[Saved data entries]
-=-=-

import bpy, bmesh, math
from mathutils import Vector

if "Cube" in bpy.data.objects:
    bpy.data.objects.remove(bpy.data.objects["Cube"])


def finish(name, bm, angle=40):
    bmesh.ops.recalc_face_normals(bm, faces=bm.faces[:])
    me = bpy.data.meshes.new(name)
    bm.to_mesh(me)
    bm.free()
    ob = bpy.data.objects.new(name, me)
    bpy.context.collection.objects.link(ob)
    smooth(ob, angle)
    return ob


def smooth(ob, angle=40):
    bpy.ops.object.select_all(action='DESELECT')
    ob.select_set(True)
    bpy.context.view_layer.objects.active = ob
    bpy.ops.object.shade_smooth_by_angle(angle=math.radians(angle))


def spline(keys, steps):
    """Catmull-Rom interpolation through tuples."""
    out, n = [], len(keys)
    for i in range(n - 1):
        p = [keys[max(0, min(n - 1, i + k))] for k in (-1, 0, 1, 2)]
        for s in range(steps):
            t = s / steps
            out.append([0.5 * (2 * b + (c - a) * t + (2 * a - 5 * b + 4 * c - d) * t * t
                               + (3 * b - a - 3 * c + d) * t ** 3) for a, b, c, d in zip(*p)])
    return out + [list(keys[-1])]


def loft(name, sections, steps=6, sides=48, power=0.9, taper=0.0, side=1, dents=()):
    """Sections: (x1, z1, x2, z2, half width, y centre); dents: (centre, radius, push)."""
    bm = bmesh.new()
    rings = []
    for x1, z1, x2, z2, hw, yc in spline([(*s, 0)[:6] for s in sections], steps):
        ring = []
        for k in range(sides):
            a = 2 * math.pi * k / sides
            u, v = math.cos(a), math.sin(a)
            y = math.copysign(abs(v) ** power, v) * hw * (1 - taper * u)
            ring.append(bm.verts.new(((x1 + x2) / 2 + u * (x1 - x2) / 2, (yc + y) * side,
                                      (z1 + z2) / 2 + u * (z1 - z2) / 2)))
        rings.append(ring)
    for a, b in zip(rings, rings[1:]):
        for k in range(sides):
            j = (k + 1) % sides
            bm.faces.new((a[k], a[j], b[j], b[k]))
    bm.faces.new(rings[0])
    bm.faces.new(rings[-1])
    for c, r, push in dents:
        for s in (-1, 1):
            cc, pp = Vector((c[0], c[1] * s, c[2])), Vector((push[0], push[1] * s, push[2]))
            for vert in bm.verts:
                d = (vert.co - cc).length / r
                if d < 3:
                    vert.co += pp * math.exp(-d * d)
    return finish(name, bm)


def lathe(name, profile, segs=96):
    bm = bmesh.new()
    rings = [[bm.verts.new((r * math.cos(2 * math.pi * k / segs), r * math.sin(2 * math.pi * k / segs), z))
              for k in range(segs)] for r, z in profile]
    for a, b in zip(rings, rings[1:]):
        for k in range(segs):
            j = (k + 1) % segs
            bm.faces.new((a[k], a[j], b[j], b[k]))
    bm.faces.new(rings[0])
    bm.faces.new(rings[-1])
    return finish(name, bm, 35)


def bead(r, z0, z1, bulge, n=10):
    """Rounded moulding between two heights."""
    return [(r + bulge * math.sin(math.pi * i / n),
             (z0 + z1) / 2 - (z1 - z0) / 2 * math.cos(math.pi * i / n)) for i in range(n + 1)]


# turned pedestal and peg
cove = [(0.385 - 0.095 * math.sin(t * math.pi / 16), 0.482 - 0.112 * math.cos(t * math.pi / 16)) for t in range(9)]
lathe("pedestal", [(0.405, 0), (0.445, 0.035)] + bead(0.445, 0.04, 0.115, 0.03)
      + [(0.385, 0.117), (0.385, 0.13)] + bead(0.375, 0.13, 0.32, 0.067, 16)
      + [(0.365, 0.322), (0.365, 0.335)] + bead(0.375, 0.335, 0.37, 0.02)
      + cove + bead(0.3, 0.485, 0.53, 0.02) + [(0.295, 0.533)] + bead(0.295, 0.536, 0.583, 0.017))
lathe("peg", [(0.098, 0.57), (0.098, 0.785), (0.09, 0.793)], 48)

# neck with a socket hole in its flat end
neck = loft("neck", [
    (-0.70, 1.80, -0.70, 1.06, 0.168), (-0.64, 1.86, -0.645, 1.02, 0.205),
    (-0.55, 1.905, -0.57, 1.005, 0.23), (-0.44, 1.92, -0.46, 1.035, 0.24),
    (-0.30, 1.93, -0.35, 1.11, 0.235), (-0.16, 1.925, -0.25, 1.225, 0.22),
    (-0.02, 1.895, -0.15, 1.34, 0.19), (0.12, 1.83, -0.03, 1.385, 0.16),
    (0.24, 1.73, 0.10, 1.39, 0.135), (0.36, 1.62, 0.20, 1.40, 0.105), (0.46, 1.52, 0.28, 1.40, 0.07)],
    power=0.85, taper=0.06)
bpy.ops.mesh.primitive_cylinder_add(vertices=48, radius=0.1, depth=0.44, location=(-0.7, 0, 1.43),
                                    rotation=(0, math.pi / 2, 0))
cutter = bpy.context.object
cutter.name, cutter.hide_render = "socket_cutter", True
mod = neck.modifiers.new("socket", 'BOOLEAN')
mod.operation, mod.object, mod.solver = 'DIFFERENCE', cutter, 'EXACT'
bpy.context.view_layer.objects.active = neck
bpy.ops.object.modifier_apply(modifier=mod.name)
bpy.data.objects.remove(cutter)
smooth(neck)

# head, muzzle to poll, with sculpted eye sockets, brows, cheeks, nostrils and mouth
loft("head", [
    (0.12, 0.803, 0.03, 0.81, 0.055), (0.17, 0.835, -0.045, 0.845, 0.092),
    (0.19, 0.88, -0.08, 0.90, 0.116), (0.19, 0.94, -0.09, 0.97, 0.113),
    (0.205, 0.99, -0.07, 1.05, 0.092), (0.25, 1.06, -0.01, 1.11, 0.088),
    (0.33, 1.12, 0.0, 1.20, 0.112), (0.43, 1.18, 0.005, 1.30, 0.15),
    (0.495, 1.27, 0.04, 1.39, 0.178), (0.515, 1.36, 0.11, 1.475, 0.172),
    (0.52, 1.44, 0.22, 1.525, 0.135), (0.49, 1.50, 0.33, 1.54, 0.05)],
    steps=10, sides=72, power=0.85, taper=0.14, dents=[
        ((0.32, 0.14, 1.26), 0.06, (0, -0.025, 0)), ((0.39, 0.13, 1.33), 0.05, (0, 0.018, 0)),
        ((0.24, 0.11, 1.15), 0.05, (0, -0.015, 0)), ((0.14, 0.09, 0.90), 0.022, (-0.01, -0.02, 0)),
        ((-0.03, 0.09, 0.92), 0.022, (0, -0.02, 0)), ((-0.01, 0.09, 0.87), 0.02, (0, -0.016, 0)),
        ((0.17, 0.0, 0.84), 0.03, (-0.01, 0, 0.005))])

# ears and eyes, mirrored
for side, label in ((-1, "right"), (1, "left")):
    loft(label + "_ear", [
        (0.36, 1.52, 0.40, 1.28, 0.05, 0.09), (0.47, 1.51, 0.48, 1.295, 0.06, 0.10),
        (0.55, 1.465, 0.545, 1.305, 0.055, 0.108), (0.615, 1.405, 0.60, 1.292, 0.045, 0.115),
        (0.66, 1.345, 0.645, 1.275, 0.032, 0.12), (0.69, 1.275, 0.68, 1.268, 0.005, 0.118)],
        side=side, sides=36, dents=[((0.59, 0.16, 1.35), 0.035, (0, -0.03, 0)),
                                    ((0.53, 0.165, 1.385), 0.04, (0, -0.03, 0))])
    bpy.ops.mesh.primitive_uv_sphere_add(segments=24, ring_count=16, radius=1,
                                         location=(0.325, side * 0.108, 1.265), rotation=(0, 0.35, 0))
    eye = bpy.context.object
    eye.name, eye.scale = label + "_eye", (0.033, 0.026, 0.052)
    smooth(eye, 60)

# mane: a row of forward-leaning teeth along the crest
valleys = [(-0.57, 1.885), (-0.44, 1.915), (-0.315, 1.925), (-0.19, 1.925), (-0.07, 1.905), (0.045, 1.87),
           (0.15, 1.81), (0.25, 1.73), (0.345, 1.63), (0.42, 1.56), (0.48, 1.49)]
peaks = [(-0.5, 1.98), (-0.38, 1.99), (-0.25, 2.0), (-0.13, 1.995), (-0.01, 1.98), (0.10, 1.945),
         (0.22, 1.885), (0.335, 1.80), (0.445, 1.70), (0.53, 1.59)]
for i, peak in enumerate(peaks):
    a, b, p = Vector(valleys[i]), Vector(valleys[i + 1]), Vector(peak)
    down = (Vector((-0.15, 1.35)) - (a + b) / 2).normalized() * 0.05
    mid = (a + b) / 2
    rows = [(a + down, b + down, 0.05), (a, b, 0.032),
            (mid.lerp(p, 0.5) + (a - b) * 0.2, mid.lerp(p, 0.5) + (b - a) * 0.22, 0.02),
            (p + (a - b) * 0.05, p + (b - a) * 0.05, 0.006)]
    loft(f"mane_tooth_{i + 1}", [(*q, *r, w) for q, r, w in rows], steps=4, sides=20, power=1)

-=-=-

## Exercise objective
When a line of the records includes "verts", that line belongs in the answer.

## Solution for this task
            ring.append(bm.verts.new(((x1 + x2) / 2 + u * (x1 - x2) / 2, (yc + y) * side,
            for vert in bm.verts:
    rings = [[bm.verts.new((r * math.cos(2 * math.pi * k / segs), r * math.sin(2 * math.pi * k / segs), z))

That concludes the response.